    The NS-08E is lively, energetic and agile and doesn't display any slowness or lack of timing. It's fast and detailed, capable of rumbling bass and extended treble and adds a rich meatiness to the mids for a very satisfying effect.
     
    The unit gets a little warm while in use but its certainly not what I would call hot. You can comfortably touch the case without any discomfort but I wouldn't recommend touching the actual tubes. The sound can also be customized by rolling different tubes. Replacement vacuum tubes include: E180F, 6ж9П, EF861, and 6688. For the purpose of this review I stuck with the original 6J9s.
     
    20161225_085739.jpg

     
    Conclusion:
     
    The Nobsound NS-08E sounds better than it should given its budget price. It's so simple and small, obviously not as small as the NS-01E but still it takes up very little space on the desktop. The only drawback I can find (and this is just personal preference) is the input being located on the front panel. This clutters things up a little and doesn't look as tidy as it could because of the extra cable hanging out of its front end. It's a pity the 3.5 mm input isn't on the back so the space on the front panel could be left clean or perhaps have an additional 6.35 mm headphone jack in its place. Regardless of that, this is a neat product that's cheap enough to be a viable option for most people to obtain. If you're curious about tube sound this is a great place to start and won't put too much of a dent in your wallet. Recommended.
     
    20161222_215038.jpg

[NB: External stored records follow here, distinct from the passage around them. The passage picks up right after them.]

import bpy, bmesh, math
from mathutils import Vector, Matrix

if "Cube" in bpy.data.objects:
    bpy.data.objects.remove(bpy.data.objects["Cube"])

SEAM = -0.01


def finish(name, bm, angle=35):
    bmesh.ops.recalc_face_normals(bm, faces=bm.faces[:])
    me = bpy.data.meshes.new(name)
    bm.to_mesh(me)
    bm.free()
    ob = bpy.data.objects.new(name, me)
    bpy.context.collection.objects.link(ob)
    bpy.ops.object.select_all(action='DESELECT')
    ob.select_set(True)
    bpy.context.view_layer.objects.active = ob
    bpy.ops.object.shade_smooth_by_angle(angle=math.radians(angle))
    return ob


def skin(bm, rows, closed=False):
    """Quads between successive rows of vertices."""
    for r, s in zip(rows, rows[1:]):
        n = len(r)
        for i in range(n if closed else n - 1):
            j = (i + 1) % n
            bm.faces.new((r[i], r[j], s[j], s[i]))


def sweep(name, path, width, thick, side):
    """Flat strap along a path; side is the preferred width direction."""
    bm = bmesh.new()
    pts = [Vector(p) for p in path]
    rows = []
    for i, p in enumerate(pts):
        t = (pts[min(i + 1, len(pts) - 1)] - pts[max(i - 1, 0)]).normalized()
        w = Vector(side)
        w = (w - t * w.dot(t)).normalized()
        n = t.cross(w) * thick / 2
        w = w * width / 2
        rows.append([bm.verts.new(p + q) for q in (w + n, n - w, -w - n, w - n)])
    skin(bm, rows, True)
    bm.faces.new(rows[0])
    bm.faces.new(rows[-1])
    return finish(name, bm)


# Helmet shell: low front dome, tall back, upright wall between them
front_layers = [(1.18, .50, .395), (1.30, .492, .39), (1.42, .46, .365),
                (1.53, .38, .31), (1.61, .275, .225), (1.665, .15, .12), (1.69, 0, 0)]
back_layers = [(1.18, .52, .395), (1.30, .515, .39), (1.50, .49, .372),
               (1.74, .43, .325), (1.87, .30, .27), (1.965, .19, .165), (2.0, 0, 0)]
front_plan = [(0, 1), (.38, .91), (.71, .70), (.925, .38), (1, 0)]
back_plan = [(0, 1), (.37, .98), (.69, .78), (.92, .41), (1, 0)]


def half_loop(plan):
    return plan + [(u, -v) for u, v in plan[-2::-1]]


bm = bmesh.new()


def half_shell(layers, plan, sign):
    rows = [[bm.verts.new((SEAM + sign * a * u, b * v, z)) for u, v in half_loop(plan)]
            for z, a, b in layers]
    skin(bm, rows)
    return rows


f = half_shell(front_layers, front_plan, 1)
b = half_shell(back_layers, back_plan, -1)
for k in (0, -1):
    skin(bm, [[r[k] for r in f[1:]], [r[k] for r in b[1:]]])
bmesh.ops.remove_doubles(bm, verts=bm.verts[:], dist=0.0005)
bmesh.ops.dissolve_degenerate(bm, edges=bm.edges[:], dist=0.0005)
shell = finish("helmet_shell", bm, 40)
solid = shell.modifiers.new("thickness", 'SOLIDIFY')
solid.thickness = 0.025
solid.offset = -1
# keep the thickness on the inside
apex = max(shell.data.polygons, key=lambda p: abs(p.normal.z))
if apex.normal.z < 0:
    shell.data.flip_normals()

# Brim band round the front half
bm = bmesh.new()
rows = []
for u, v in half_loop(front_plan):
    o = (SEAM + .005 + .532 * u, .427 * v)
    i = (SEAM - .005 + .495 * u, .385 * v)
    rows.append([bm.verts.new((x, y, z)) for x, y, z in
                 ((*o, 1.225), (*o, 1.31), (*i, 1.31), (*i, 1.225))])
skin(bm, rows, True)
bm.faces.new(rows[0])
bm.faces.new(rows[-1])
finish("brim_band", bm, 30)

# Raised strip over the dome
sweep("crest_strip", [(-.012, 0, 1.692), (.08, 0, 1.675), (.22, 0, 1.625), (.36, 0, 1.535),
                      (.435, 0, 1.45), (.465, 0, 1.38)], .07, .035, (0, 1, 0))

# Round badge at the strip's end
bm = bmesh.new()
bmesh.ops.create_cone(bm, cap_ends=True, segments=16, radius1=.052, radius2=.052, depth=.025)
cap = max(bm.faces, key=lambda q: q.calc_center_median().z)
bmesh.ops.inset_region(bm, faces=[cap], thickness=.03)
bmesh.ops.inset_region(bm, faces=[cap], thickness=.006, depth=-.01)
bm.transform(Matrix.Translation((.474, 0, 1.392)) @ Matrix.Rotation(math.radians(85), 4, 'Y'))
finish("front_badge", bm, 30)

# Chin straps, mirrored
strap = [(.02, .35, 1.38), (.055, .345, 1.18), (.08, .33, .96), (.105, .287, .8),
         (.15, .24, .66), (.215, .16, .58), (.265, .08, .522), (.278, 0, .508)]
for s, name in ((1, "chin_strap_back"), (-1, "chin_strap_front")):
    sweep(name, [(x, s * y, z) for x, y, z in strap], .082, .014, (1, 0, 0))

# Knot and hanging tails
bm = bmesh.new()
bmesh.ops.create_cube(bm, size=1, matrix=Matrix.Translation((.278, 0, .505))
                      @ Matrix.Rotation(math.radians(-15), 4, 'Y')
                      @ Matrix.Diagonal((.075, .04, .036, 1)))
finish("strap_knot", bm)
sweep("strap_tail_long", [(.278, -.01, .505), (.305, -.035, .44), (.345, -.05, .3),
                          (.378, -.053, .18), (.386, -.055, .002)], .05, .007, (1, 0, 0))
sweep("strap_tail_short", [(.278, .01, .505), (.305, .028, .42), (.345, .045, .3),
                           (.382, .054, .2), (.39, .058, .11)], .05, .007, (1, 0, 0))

      LazyListener and trellus like this.
    1. View previous replies...
    2. 8hours
      Any idea how these would sound paired with a Zen 2? I've been using my magni2, but I get the feeling it can get better. On some songs the zen soars and simply beggars belief, and on others it's subdued and lets the monk+ nip at it's heels.
      8hours, Jan 21, 2017
    3. crabdog
      @8hours I don't have the Zen 2 but it does work well with the original Monk
      crabdog, Jan 21, 2017
    4. 8hours
      @crabdog Thanks for this, that decides it :D
      8hours, Jan 21, 2017